Saved data entries:
◇ ◇ ◇ ◇ ◇ ◇ ◇
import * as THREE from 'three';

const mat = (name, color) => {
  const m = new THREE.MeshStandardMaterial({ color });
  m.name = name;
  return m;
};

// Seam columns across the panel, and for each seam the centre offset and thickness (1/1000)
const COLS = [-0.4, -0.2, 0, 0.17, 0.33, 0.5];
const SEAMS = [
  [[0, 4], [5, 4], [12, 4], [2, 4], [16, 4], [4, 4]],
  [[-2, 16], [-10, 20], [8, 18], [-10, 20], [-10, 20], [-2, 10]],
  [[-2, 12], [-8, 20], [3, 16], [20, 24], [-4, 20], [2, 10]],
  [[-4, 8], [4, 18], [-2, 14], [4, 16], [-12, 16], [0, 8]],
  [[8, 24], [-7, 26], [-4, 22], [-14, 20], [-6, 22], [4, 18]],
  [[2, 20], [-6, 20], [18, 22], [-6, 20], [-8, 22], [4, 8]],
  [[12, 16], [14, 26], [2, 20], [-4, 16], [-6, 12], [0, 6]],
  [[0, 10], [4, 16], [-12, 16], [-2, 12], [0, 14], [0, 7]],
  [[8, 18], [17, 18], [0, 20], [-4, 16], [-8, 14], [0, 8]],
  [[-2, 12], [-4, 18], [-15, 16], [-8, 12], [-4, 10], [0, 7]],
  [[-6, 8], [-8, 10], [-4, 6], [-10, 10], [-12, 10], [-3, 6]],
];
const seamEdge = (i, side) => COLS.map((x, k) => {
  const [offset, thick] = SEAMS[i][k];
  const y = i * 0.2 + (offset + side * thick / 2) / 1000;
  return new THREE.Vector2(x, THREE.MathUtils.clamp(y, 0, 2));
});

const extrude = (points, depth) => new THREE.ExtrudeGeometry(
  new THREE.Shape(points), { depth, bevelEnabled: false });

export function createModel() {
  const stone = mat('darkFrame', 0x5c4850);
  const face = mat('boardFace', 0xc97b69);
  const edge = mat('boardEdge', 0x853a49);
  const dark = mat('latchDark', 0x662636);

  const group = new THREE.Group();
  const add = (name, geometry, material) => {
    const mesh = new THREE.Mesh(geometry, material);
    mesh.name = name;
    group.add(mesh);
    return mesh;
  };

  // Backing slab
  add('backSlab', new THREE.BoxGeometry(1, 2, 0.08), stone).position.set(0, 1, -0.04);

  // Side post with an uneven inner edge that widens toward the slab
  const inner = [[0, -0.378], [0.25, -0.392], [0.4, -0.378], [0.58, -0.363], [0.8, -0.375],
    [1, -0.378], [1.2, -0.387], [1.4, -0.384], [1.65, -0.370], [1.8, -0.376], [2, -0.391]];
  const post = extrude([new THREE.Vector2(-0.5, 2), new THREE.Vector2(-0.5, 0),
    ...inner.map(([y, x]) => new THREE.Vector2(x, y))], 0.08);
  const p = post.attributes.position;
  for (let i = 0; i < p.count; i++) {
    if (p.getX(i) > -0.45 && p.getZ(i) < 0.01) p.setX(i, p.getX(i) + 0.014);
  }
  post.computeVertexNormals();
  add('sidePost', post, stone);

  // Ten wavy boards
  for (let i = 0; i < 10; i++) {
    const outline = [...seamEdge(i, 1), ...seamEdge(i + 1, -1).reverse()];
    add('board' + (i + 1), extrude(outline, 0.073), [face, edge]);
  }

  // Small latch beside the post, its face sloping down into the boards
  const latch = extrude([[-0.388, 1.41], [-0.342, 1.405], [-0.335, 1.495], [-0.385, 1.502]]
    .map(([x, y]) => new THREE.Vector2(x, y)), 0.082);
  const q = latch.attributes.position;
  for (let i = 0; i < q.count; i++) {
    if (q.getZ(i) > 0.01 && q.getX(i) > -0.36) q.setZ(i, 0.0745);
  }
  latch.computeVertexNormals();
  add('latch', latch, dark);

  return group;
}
◇ ◇ ◇ ◇ ◇ ◇ ◇
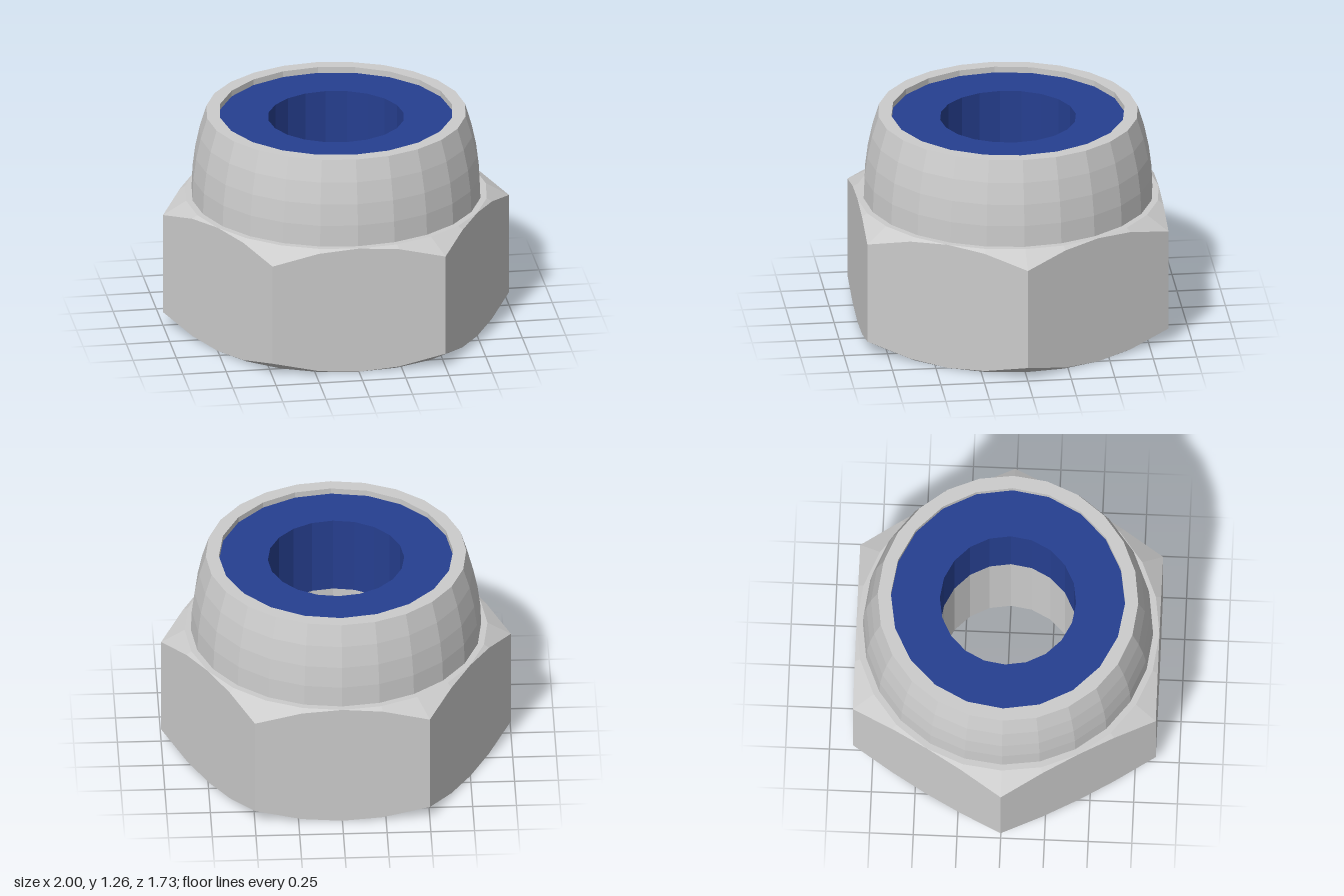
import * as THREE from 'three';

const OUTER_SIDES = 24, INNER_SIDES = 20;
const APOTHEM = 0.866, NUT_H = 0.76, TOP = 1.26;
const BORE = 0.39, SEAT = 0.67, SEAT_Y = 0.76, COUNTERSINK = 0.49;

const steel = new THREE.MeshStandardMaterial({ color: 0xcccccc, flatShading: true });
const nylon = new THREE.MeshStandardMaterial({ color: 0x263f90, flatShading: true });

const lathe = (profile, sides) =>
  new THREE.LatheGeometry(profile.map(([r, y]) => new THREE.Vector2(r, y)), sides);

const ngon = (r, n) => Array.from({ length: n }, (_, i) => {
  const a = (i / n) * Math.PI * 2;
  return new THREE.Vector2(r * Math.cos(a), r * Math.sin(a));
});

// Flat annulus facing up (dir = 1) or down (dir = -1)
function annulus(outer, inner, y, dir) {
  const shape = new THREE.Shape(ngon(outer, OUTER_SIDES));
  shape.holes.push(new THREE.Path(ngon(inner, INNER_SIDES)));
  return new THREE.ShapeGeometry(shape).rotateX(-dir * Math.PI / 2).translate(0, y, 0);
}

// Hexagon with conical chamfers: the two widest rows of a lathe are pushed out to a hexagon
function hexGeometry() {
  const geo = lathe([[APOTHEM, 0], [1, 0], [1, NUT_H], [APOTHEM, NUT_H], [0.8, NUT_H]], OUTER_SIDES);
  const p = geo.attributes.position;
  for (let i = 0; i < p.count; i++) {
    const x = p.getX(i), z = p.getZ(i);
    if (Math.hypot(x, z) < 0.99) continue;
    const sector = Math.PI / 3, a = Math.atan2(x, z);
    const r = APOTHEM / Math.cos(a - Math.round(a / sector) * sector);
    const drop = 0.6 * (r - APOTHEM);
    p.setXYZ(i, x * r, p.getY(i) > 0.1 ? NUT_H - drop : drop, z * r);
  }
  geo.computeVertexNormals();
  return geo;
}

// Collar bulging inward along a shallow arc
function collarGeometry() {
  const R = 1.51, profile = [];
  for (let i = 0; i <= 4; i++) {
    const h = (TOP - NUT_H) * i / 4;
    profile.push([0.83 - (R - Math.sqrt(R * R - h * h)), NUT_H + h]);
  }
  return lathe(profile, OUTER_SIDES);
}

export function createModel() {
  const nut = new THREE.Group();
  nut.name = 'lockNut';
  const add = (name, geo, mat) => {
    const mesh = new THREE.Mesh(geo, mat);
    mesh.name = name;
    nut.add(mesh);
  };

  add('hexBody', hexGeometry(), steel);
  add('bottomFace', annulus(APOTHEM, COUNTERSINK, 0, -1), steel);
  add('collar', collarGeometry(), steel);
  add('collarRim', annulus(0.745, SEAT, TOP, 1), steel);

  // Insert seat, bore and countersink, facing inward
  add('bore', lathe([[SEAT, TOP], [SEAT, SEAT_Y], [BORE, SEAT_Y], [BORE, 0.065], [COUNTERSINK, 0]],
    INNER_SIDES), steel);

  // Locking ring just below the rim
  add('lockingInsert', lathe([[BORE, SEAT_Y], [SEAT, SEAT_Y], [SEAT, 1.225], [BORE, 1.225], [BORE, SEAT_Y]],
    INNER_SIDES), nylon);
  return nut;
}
◇ ◇ ◇ ◇ ◇ ◇ ◇
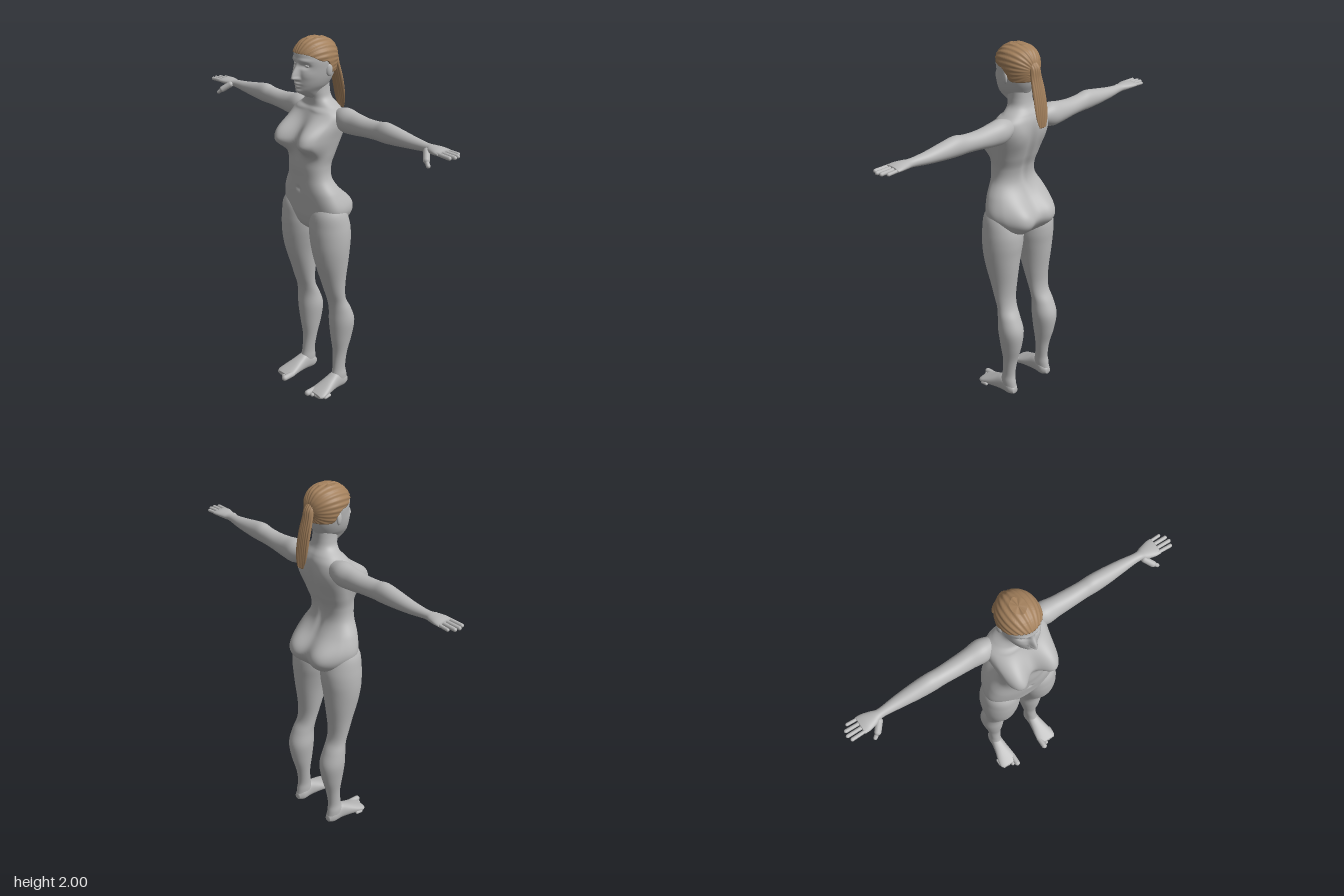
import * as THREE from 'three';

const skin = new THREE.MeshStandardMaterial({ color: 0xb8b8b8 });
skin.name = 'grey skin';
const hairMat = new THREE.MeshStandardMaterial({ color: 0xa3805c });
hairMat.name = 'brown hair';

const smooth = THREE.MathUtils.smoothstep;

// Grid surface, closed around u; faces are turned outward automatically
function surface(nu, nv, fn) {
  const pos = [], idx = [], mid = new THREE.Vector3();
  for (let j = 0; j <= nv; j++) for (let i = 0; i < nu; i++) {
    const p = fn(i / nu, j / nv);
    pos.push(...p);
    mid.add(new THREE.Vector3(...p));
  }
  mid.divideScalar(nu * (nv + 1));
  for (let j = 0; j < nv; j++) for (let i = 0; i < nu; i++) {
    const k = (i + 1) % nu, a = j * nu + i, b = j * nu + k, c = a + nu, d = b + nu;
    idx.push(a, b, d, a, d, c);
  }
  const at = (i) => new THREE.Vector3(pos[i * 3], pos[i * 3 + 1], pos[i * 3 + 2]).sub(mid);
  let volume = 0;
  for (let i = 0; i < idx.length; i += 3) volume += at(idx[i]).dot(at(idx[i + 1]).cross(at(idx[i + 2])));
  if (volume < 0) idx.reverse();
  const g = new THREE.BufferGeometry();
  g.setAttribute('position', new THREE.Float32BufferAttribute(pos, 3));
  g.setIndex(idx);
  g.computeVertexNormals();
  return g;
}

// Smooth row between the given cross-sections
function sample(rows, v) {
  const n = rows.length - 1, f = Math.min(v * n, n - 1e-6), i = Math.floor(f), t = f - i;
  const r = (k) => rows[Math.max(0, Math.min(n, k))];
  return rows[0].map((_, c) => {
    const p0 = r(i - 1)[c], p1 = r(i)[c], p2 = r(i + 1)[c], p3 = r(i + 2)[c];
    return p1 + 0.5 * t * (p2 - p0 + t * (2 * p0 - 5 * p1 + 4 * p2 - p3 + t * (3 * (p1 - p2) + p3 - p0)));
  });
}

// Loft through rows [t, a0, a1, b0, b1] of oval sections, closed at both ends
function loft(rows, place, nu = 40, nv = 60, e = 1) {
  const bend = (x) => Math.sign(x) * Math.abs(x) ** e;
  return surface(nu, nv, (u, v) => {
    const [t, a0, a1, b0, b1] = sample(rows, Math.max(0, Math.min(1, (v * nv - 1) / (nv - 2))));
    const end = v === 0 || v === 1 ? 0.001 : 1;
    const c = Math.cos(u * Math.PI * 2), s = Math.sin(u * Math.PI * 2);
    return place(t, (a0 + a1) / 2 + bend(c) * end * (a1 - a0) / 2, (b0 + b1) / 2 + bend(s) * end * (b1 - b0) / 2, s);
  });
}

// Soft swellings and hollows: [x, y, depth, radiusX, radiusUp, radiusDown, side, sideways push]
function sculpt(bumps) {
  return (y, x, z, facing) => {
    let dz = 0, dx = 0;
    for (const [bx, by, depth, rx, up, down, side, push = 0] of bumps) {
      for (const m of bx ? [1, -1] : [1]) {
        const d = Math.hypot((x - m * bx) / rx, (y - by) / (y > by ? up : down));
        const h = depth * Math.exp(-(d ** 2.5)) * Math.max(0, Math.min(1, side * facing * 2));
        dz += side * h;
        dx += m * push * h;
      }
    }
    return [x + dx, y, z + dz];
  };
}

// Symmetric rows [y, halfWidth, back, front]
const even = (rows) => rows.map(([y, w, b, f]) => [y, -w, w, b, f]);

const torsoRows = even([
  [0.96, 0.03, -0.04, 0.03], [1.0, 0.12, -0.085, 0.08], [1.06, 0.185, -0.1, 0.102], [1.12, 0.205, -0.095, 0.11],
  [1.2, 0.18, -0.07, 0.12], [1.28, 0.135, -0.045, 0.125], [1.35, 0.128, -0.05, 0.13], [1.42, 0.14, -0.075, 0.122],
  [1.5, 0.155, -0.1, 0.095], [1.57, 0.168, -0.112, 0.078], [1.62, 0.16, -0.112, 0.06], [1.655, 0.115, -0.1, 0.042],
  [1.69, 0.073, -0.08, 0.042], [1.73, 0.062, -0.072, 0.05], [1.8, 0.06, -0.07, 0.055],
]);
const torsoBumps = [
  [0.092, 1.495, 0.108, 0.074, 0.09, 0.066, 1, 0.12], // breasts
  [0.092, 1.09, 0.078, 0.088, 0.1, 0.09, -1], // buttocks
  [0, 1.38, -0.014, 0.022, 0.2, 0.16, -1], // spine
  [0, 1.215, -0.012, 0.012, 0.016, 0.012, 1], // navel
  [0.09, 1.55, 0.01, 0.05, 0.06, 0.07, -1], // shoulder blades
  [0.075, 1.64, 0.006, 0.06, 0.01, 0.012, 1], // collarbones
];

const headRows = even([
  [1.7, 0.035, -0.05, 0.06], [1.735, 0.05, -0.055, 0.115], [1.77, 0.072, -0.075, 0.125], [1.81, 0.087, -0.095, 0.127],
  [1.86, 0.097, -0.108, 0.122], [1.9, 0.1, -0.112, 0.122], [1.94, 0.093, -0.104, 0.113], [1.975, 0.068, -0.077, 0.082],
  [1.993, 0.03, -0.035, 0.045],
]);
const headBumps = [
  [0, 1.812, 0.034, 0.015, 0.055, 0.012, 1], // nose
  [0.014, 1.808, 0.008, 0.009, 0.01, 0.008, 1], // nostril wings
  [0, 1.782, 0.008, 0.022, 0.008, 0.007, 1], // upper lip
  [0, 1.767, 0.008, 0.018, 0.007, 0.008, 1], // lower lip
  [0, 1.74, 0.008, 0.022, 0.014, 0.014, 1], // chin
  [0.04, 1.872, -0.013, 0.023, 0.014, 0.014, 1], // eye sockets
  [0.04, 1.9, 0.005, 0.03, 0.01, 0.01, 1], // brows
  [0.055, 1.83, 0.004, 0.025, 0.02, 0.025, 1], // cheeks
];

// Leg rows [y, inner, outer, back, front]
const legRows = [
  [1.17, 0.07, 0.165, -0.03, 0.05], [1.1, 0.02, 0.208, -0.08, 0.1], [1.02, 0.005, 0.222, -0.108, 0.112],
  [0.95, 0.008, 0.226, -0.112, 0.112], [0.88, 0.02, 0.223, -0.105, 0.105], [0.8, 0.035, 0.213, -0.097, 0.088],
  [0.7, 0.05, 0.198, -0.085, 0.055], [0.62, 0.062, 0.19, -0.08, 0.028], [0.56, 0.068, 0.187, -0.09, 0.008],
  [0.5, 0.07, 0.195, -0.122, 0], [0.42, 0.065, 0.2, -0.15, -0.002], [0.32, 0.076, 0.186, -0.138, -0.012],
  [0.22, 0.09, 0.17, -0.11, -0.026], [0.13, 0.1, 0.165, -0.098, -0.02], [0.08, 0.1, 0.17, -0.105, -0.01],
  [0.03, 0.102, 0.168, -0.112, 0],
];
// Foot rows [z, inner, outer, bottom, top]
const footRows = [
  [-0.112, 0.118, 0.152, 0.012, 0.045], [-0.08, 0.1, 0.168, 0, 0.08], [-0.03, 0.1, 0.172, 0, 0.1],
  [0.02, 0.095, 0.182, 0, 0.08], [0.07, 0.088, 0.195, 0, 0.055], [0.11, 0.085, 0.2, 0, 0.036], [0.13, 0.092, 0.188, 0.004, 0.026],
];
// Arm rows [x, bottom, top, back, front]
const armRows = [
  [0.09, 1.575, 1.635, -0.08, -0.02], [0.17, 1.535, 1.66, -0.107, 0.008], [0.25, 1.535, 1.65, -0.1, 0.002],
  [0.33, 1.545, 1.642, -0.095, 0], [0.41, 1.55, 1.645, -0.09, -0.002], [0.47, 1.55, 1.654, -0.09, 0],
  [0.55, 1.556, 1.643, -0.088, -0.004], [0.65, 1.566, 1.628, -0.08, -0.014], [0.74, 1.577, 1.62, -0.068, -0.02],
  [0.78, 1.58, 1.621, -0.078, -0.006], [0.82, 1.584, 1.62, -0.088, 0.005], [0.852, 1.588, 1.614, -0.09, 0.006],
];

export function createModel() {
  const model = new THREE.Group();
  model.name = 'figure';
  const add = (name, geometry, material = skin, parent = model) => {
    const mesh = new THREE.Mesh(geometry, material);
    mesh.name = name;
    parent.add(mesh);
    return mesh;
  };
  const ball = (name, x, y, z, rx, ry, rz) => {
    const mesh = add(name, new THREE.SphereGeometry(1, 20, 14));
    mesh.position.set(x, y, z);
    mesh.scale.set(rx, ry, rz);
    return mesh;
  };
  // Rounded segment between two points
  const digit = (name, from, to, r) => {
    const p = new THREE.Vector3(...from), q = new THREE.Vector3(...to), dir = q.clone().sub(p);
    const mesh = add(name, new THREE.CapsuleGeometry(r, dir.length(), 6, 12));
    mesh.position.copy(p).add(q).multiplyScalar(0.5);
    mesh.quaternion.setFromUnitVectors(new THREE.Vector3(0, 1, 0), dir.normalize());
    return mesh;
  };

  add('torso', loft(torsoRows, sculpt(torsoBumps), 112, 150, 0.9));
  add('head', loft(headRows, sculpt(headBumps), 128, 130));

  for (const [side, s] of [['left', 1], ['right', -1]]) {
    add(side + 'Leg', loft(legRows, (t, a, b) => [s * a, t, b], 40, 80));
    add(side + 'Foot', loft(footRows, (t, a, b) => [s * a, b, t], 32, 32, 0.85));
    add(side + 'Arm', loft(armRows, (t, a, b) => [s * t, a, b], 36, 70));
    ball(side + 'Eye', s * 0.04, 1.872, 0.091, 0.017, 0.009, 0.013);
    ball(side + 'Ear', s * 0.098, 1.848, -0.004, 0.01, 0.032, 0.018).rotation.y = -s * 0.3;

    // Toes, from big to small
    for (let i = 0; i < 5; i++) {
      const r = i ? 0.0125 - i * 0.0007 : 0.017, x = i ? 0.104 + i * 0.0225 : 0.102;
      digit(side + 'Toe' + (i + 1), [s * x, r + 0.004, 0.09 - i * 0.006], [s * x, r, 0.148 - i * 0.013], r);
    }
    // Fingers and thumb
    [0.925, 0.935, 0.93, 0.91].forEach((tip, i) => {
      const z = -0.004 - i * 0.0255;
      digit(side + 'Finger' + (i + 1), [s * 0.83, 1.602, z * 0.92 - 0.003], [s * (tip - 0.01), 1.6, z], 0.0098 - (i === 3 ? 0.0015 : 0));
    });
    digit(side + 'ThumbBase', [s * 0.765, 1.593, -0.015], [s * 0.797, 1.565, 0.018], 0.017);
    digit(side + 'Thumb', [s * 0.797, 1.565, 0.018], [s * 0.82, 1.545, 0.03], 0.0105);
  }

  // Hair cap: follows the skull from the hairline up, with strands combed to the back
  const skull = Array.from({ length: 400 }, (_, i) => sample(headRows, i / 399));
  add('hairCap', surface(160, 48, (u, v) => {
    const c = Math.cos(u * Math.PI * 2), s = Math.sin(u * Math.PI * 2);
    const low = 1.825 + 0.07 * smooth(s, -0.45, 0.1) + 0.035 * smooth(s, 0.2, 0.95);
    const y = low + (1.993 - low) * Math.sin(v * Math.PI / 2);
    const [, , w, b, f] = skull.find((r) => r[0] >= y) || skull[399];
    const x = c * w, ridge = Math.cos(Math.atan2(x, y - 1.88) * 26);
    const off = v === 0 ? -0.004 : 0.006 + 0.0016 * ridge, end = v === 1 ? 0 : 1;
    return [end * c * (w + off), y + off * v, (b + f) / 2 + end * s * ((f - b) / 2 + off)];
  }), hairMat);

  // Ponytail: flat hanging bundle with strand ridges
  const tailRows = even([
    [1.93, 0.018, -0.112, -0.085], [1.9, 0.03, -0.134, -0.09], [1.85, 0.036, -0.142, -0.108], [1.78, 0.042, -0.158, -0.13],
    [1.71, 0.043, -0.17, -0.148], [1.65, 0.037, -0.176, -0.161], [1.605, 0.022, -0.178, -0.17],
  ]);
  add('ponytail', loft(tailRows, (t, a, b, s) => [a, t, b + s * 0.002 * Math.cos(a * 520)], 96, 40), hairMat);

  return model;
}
◇ ◇ ◇ ◇ ◇ ◇ ◇
Set down, unchanged, only those lines above that fall between the line with "const digit = (name, from, to, r)" and the line with "Fingers and thumb", the two end lines included.

  const digit = (name, from, to, r) => {
    const p = new THREE.Vector3(...from), q = new THREE.Vector3(...to), dir = q.clone().sub(p);
    const mesh = add(name, new THREE.CapsuleGeometry(r, dir.length(), 6, 12));
    mesh.position.copy(p).add(q).multiplyScalar(0.5);
    mesh.quaternion.setFromUnitVectors(new THREE.Vector3(0, 1, 0), dir.normalize());
    return mesh;
  };

  add('torso', loft(torsoRows, sculpt(torsoBumps), 112, 150, 0.9));
  add('head', loft(headRows, sculpt(headBumps), 128, 130));

  for (const [side, s] of [['left', 1], ['right', -1]]) {
    add(side + 'Leg', loft(legRows, (t, a, b) => [s * a, t, b], 40, 80));
    add(side + 'Foot', loft(footRows, (t, a, b) => [s * a, b, t], 32, 32, 0.85));
    add(side + 'Arm', loft(armRows, (t, a, b) => [s * t, a, b], 36, 70));
    ball(side + 'Eye', s * 0.04, 1.872, 0.091, 0.017, 0.009, 0.013);
    ball(side + 'Ear', s * 0.098, 1.848, -0.004, 0.01, 0.032, 0.018).rotation.y = -s * 0.3;

    // Toes, from big to small
    for (let i = 0; i < 5; i++) {
      const r = i ? 0.0125 - i * 0.0007 : 0.017, x = i ? 0.104 + i * 0.0225 : 0.102;
      digit(side + 'Toe' + (i + 1), [s * x, r + 0.004, 0.09 - i * 0.006], [s * x, r, 0.148 - i * 0.013], r);
    }
    // Fingers and thumb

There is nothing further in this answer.